Mesa County’s suicide rate has climbed to such heights that the authors of a new study consider it a “significant threat” to public health and are recommending a slew of systematic changes to reverse the trend.
Those changes, identified in the Suicide Prevention Efforts Health Impact Assessment, include improving tracking and monitoring people who have attempted suicide, enhancing counseling and education in schools and the workplace, and developing standardized screening and assessment of suicide risk factors.
Greg Rajnowski, a Health Department health planner who presented a summation of the 56-page report during a public forum on Wednesday, said the “significant threat” label is one typically reserved for chronic diseases such as obesity and heart disease that warrant action by the public health community.
“That’s really a sort of determination you make in environmental health when you have cumulated data where you say things have reached a certain threshold, something that will have a cumulative effect,” he said.
Mesa County’s troubling statistics are well-known to local mental-health experts. The county’s suicide rate in 2012 was nearly double Colorado’s rate and nearly triple that of the nation’s. Suicide was the seventh-leading cause of death in the county in 2012, a rate higher than diabetes. The number of residents who committed suicide here dropped from 47 in 2012 to 29 last year but still remains far above state and national averages. More than 1,000 Mesa County residents were hospitalized following suicide attempts between 2003 and 2012.
“We’re incurring costs as a health system that we’re not really able to absorb,” Rajnowski said.
To reduce the number of suicide deaths and attempts and the costs associated with them, health officials need to do a better job of tracking and monitoring people who have attempted suicide.
The study says of the 168 suicide-related cases Mesa County law enforcement agencies dealt with in the first six months of 2013, more than 20 percent of those who attempted suicide had prior contact with police for exhibiting suicidal behavior. Of those who completed suicide in the first half of last year, 29 percent were known to law enforcement for suicidal behavior.
“Building community capacity to accurately, and with fidelity, track suicide attempts and deaths is a high priority in order to evaluate and prevent suicidal behavior,” the study says.
Stakeholders also need to engage in a community-wide effort to improve social support systems for males and females alike, with an emphasis on embedding counseling, coping skills and education in schools and businesses. The study says that effort should especially target low-income adolescent females.
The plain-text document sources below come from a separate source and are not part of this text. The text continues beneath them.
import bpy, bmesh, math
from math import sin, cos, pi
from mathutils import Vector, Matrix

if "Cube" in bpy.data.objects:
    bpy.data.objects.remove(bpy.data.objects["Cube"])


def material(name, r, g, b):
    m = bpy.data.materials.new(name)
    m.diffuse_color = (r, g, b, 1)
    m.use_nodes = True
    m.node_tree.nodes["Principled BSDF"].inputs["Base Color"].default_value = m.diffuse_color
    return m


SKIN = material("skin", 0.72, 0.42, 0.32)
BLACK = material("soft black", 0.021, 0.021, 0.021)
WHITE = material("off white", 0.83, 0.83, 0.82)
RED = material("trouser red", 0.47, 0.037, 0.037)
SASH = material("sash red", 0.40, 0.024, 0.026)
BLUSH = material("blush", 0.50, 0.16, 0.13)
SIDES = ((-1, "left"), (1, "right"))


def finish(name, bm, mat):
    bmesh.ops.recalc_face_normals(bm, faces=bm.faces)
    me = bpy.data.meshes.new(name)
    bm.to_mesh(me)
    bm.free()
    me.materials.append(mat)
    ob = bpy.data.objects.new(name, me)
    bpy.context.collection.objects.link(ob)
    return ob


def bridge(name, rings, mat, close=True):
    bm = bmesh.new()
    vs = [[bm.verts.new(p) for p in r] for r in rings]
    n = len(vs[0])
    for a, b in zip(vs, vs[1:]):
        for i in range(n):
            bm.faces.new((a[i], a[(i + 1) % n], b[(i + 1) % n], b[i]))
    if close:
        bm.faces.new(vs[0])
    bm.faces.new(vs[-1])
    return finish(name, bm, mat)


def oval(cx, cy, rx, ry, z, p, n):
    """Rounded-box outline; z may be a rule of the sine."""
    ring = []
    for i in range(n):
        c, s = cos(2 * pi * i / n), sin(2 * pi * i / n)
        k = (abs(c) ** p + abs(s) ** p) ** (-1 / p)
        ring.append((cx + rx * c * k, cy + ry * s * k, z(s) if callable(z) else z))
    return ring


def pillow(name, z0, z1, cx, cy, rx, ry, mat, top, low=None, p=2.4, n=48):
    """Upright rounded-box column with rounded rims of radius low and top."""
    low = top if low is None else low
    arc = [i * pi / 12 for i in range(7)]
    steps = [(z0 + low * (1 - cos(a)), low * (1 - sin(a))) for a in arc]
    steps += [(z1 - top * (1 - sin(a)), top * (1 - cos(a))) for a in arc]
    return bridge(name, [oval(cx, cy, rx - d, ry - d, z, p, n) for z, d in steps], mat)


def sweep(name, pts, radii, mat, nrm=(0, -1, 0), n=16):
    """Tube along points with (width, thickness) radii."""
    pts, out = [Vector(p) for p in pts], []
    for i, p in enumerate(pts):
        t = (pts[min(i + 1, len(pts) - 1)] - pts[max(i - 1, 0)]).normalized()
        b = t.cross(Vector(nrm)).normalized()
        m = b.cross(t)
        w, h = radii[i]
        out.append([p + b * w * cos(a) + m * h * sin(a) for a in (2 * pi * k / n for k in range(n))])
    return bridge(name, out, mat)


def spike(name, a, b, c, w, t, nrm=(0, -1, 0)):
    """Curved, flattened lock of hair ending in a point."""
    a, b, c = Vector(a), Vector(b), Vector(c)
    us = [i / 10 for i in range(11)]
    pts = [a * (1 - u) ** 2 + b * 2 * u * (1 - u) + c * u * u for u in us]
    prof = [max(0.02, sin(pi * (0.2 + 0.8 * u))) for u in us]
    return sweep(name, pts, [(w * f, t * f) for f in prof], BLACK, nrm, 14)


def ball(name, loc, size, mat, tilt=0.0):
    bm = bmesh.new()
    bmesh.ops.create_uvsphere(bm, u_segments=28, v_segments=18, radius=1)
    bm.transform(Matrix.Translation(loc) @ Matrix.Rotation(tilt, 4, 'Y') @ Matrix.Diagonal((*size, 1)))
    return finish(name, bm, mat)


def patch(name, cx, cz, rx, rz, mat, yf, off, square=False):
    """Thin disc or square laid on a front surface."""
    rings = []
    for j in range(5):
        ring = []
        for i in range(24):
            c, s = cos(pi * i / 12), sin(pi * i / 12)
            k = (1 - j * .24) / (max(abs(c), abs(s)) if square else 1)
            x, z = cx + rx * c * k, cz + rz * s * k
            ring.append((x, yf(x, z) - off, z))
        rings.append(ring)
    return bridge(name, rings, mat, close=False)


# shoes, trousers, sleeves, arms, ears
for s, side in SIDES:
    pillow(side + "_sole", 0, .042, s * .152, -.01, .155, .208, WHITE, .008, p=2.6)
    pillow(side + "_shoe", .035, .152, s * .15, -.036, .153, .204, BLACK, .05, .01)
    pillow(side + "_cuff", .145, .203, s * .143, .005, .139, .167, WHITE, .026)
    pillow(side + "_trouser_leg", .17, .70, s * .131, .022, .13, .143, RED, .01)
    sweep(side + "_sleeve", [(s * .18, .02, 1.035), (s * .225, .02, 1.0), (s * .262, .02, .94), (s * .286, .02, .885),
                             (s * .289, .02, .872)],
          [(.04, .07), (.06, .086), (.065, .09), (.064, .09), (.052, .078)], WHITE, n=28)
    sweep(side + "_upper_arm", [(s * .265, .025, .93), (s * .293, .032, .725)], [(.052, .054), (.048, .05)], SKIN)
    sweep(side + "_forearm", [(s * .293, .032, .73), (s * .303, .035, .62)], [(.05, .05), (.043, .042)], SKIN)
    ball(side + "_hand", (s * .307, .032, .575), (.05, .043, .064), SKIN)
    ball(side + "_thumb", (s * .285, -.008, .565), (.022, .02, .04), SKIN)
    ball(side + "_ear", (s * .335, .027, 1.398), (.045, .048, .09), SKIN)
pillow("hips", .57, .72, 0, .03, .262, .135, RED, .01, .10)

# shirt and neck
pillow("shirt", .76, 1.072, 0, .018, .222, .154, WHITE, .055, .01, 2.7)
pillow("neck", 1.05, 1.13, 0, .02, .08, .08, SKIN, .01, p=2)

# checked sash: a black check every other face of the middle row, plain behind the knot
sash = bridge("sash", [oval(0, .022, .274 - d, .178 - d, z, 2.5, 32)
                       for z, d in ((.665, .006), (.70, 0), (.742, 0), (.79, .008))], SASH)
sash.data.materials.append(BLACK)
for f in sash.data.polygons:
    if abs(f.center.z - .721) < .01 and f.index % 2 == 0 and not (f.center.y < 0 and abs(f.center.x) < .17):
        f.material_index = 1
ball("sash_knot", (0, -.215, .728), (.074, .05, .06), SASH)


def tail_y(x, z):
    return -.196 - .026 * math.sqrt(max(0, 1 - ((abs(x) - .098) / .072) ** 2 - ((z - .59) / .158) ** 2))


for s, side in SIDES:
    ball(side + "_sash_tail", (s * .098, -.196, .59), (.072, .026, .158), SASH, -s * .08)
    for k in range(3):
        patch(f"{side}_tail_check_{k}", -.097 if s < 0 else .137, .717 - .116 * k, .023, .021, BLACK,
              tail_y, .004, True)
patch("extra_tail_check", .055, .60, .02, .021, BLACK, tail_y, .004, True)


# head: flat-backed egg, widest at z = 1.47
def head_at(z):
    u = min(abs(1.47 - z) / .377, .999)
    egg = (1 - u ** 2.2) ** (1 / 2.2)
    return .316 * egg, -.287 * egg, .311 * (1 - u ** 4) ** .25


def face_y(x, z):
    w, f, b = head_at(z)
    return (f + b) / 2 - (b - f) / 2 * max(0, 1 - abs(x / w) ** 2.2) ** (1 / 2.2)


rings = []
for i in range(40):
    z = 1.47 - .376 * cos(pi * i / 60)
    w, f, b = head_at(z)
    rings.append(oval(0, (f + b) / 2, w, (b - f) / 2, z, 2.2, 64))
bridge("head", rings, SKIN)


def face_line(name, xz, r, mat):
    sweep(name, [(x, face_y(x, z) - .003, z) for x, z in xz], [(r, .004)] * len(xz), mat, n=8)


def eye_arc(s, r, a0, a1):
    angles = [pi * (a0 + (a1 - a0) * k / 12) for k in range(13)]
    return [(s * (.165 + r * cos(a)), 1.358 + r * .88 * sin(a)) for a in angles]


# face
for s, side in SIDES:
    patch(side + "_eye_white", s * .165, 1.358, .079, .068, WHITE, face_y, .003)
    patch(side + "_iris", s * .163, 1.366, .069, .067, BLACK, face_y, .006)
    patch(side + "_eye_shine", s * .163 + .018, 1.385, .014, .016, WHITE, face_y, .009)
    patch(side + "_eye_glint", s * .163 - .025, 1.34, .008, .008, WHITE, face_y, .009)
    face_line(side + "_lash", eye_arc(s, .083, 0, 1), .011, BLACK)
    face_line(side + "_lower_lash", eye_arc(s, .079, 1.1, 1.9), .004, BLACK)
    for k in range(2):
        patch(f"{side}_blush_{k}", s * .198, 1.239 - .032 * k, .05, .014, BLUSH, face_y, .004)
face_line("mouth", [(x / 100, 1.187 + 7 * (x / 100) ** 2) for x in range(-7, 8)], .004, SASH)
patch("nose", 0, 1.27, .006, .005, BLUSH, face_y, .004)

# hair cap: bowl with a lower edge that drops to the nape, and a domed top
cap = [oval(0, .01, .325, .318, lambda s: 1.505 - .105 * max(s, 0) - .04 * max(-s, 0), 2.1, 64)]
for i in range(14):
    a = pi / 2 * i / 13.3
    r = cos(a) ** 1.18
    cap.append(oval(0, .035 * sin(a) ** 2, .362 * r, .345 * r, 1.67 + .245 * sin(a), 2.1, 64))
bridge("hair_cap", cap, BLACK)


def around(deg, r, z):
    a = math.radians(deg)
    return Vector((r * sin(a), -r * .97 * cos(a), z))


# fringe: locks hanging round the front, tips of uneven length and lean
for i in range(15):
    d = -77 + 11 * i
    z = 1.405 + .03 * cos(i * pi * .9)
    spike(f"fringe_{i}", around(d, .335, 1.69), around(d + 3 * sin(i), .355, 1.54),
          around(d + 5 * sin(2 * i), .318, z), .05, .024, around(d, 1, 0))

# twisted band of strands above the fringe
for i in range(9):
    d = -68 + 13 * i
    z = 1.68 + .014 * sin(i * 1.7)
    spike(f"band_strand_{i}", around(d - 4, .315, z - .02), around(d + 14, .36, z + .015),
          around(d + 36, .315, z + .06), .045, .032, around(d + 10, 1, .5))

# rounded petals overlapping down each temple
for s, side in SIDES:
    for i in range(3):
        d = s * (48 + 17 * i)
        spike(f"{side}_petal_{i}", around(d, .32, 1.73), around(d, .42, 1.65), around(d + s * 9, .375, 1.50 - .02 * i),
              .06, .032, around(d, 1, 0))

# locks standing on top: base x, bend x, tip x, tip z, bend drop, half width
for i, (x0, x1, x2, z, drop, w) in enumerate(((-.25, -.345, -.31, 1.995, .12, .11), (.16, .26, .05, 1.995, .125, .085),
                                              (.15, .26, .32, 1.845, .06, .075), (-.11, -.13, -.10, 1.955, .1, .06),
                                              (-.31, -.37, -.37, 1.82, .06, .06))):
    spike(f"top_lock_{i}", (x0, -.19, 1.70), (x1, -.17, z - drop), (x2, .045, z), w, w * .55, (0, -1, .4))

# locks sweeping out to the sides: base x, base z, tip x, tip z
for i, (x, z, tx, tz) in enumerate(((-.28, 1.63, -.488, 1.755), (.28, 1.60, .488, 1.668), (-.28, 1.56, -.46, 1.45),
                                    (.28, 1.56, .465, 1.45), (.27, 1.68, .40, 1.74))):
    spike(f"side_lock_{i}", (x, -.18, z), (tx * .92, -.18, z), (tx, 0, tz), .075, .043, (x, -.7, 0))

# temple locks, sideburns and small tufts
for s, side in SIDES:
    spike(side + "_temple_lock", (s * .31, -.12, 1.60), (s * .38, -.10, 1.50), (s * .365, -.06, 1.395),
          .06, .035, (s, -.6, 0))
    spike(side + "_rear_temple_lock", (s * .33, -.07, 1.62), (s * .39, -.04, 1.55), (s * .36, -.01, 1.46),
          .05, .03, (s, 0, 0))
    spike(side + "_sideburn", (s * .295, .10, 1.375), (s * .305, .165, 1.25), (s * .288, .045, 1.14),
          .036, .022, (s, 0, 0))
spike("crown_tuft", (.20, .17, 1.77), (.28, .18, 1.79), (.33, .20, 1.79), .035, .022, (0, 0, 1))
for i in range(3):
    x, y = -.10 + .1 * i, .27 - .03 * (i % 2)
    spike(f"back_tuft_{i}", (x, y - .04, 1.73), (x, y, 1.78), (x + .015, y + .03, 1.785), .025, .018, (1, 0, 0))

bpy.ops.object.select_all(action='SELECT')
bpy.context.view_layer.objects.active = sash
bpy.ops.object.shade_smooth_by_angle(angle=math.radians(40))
The study says students and health care professionals assume on-campus counseling services are freely available in Mesa County. The reality, though, is that there is limited on-campus student health services and behavioral health is either contracted out to local providers or available through administrative means, rather than informal “drop-in” means, according to the study.
Those health care professionals who do see and treat patients at risk for suicide lack training in screening and assessing conditions like depression, anxiety and other factors that contribute to suicide or suicidal thoughts, the study says.
“Screening and intervention processes differ locally to such an extent that the medical community in general is unsure whether any agency, physical or behavioral health, is utilizing a standard or best practice screening or intervention tool,” the study says. “In addition, there is no standardized patient information set used for treatment referrals of those at-risk for and attempting suicide.”
Another area the study says should be addressed is the treatment of drug addiction. The number of deaths in Mesa County due to prescription drug overdose has shot up from 13 in 2009 and 23 in 2012, and experts say the majority of suicidal patients struggle with substance abuse and need medical treatment prior to instituting behavioral change.
The study notes that there are options for immediate and long-term care but nothing in between. It recommends the establishment of a 60- to 90-day alternative treatment program for both adults and youths.
In spite of the county’s continuously high suicide rate, there are some medical practitioners in Mesa County who think “this isn’t that big of a deal,” said Kelli Kessell, the director of continuing medical education at St. Mary’s Hospital.
“We have to work on changing that attitude,” she said.
Need to talk to someone about suicide? This video gives tips about how to start that conversation.